▽
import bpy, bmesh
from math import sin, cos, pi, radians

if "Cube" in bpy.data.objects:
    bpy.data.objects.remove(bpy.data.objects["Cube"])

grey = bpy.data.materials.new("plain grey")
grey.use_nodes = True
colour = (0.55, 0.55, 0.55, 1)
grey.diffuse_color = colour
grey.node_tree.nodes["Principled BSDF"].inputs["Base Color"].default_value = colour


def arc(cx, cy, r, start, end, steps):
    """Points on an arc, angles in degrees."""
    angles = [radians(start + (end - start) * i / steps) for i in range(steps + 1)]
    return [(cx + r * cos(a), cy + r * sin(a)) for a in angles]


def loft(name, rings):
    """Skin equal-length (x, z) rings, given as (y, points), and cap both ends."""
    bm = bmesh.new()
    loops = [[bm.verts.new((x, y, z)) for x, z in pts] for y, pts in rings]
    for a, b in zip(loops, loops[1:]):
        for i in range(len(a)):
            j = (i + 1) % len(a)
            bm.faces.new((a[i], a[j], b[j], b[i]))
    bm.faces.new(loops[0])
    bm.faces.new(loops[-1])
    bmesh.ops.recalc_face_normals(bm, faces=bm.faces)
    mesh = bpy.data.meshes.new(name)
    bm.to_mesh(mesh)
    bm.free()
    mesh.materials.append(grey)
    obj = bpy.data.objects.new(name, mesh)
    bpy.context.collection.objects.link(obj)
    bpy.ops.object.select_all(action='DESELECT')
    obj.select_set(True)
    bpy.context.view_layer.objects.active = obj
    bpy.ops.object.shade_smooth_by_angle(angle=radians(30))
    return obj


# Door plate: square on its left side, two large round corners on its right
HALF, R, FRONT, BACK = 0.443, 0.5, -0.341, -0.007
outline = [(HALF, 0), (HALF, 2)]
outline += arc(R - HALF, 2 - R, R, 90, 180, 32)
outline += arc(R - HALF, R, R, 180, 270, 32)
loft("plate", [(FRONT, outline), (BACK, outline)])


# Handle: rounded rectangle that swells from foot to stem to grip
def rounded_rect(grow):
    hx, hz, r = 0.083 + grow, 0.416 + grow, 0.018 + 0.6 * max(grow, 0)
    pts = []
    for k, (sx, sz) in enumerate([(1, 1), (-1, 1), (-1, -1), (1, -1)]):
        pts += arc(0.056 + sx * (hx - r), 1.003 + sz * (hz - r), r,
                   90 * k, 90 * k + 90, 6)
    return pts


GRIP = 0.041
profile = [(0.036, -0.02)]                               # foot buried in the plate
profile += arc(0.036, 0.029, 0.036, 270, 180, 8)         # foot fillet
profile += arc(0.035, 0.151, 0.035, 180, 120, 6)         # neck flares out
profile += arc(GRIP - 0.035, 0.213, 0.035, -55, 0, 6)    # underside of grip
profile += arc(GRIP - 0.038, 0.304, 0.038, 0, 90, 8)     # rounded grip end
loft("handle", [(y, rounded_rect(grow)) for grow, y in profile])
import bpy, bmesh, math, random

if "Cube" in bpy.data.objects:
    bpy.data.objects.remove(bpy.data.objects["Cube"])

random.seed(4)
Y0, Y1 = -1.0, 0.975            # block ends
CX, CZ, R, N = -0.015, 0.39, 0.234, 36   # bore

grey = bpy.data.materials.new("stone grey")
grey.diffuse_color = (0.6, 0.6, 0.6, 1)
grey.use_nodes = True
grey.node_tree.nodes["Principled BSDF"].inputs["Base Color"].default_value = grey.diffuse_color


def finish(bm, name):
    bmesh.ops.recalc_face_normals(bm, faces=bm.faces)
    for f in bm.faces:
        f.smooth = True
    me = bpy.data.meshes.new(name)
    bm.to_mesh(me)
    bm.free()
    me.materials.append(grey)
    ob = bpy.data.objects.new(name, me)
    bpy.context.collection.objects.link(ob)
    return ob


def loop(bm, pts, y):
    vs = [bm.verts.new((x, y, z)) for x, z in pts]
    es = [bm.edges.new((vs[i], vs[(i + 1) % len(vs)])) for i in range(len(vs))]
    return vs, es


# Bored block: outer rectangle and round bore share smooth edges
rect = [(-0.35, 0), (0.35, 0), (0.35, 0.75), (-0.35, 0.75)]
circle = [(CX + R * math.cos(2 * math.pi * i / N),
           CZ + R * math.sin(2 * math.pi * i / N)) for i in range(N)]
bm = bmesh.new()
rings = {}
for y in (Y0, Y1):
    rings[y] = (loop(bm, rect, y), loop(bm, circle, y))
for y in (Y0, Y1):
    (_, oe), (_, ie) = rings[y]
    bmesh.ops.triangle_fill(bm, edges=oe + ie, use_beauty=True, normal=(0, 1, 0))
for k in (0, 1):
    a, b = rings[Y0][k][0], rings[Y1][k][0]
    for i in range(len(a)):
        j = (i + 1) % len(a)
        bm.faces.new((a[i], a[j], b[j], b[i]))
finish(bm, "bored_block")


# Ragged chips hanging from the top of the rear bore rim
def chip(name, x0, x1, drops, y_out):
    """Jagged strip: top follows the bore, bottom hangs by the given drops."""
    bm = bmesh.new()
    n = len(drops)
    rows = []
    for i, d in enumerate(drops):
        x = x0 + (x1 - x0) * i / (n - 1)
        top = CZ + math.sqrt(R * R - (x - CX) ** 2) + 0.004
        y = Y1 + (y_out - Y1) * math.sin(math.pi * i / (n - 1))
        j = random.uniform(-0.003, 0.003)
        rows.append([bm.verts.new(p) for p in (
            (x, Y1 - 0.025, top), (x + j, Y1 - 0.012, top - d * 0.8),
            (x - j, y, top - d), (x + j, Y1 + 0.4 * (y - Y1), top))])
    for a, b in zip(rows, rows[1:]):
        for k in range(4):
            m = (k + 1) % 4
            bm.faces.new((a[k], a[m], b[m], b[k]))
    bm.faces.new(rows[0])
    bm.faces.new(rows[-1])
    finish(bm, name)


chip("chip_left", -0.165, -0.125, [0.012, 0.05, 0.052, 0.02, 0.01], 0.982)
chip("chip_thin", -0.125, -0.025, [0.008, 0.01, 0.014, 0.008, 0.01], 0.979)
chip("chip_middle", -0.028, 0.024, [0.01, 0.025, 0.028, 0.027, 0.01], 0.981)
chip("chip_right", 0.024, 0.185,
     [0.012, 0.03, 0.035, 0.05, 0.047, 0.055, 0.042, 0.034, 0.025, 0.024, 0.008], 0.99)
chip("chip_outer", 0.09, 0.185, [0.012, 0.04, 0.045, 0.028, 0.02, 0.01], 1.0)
△
*Task requirements:* From the first line to the last, reproduce the data exactly.

*Response:*
import bpy, bmesh
from math import sin, cos, pi, radians

if "Cube" in bpy.data.objects:
    bpy.data.objects.remove(bpy.data.objects["Cube"])

grey = bpy.data.materials.new("plain grey")
grey.use_nodes = True
colour = (0.55, 0.55, 0.55, 1)
grey.diffuse_color = colour
grey.node_tree.nodes["Principled BSDF"].inputs["Base Color"].default_value = colour


def arc(cx, cy, r, start, end, steps):
    """Points on an arc, angles in degrees."""
    angles = [radians(start + (end - start) * i / steps) for i in range(steps + 1)]
    return [(cx + r * cos(a), cy + r * sin(a)) for a in angles]


def loft(name, rings):
    """Skin equal-length (x, z) rings, given as (y, points), and cap both ends."""
    bm = bmesh.new()
    loops = [[bm.verts.new((x, y, z)) for x, z in pts] for y, pts in rings]
    for a, b in zip(loops, loops[1:]):
        for i in range(len(a)):
            j = (i + 1) % len(a)
            bm.faces.new((a[i], a[j], b[j], b[i]))
    bm.faces.new(loops[0])
    bm.faces.new(loops[-1])
    bmesh.ops.recalc_face_normals(bm, faces=bm.faces)
    mesh = bpy.data.meshes.new(name)
    bm.to_mesh(mesh)
    bm.free()
    mesh.materials.append(grey)
    obj = bpy.data.objects.new(name, mesh)
    bpy.context.collection.objects.link(obj)
    bpy.ops.object.select_all(action='DESELECT')
    obj.select_set(True)
    bpy.context.view_layer.objects.active = obj
    bpy.ops.object.shade_smooth_by_angle(angle=radians(30))
    return obj


# Door plate: square on its left side, two large round corners on its right
HALF, R, FRONT, BACK = 0.443, 0.5, -0.341, -0.007
outline = [(HALF, 0), (HALF, 2)]
outline += arc(R - HALF, 2 - R, R, 90, 180, 32)
outline += arc(R - HALF, R, R, 180, 270, 32)
loft("plate", [(FRONT, outline), (BACK, outline)])


# Handle: rounded rectangle that swells from foot to stem to grip
def rounded_rect(grow):
    hx, hz, r = 0.083 + grow, 0.416 + grow, 0.018 + 0.6 * max(grow, 0)
    pts = []
    for k, (sx, sz) in enumerate([(1, 1), (-1, 1), (-1, -1), (1, -1)]):
        pts += arc(0.056 + sx * (hx - r), 1.003 + sz * (hz - r), r,
                   90 * k, 90 * k + 90, 6)
    return pts


GRIP = 0.041
profile = [(0.036, -0.02)]                               # foot buried in the plate
profile += arc(0.036, 0.029, 0.036, 270, 180, 8)         # foot fillet
profile += arc(0.035, 0.151, 0.035, 180, 120, 6)         # neck flares out
profile += arc(GRIP - 0.035, 0.213, 0.035, -55, 0, 6)    # underside of grip
profile += arc(GRIP - 0.038, 0.304, 0.038, 0, 90, 8)     # rounded grip end
loft("handle", [(y, rounded_rect(grow)) for grow, y in profile])
import bpy, bmesh, math, random

if "Cube" in bpy.data.objects:
    bpy.data.objects.remove(bpy.data.objects["Cube"])

random.seed(4)
Y0, Y1 = -1.0, 0.975            # block ends
CX, CZ, R, N = -0.015, 0.39, 0.234, 36   # bore

grey = bpy.data.materials.new("stone grey")
grey.diffuse_color = (0.6, 0.6, 0.6, 1)
grey.use_nodes = True
grey.node_tree.nodes["Principled BSDF"].inputs["Base Color"].default_value = grey.diffuse_color


def finish(bm, name):
    bmesh.ops.recalc_face_normals(bm, faces=bm.faces)
    for f in bm.faces:
        f.smooth = True
    me = bpy.data.meshes.new(name)
    bm.to_mesh(me)
    bm.free()
    me.materials.append(grey)
    ob = bpy.data.objects.new(name, me)
    bpy.context.collection.objects.link(ob)
    return ob


def loop(bm, pts, y):
    vs = [bm.verts.new((x, y, z)) for x, z in pts]
    es = [bm.edges.new((vs[i], vs[(i + 1) % len(vs)])) for i in range(len(vs))]
    return vs, es


# Bored block: outer rectangle and round bore share smooth edges
rect = [(-0.35, 0), (0.35, 0), (0.35, 0.75), (-0.35, 0.75)]
circle = [(CX + R * math.cos(2 * math.pi * i / N),
           CZ + R * math.sin(2 * math.pi * i / N)) for i in range(N)]
bm = bmesh.new()
rings = {}
for y in (Y0, Y1):
    rings[y] = (loop(bm, rect, y), loop(bm, circle, y))
for y in (Y0, Y1):
    (_, oe), (_, ie) = rings[y]
    bmesh.ops.triangle_fill(bm, edges=oe + ie, use_beauty=True, normal=(0, 1, 0))
for k in (0, 1):
    a, b = rings[Y0][k][0], rings[Y1][k][0]
    for i in range(len(a)):
        j = (i + 1) % len(a)
        bm.faces.new((a[i], a[j], b[j], b[i]))
finish(bm, "bored_block")


# Ragged chips hanging from the top of the rear bore rim
def chip(name, x0, x1, drops, y_out):
    """Jagged strip: top follows the bore, bottom hangs by the given drops."""
    bm = bmesh.new()
    n = len(drops)
    rows = []
    for i, d in enumerate(drops):
        x = x0 + (x1 - x0) * i / (n - 1)
        top = CZ + math.sqrt(R * R - (x - CX) ** 2) + 0.004
        y = Y1 + (y_out - Y1) * math.sin(math.pi * i / (n - 1))
        j = random.uniform(-0.003, 0.003)
        rows.append([bm.verts.new(p) for p in (
            (x, Y1 - 0.025, top), (x + j, Y1 - 0.012, top - d * 0.8),
            (x - j, y, top - d), (x + j, Y1 + 0.4 * (y - Y1), top))])
    for a, b in zip(rows, rows[1:]):
        for k in range(4):
            m = (k + 1) % 4
            bm.faces.new((a[k], a[m], b[m], b[k]))
    bm.faces.new(rows[0])
    bm.faces.new(rows[-1])
    finish(bm, name)


chip("chip_left", -0.165, -0.125, [0.012, 0.05, 0.052, 0.02, 0.01], 0.982)
chip("chip_thin", -0.125, -0.025, [0.008, 0.01, 0.014, 0.008, 0.01], 0.979)
chip("chip_middle", -0.028, 0.024, [0.01, 0.025, 0.028, 0.027, 0.01], 0.981)
chip("chip_right", 0.024, 0.185,
     [0.012, 0.03, 0.035, 0.05, 0.047, 0.055, 0.042, 0.034, 0.025, 0.024, 0.008], 0.99)
chip("chip_outer", 0.09, 0.185, [0.012, 0.04, 0.045, 0.028, 0.02, 0.01], 1.0)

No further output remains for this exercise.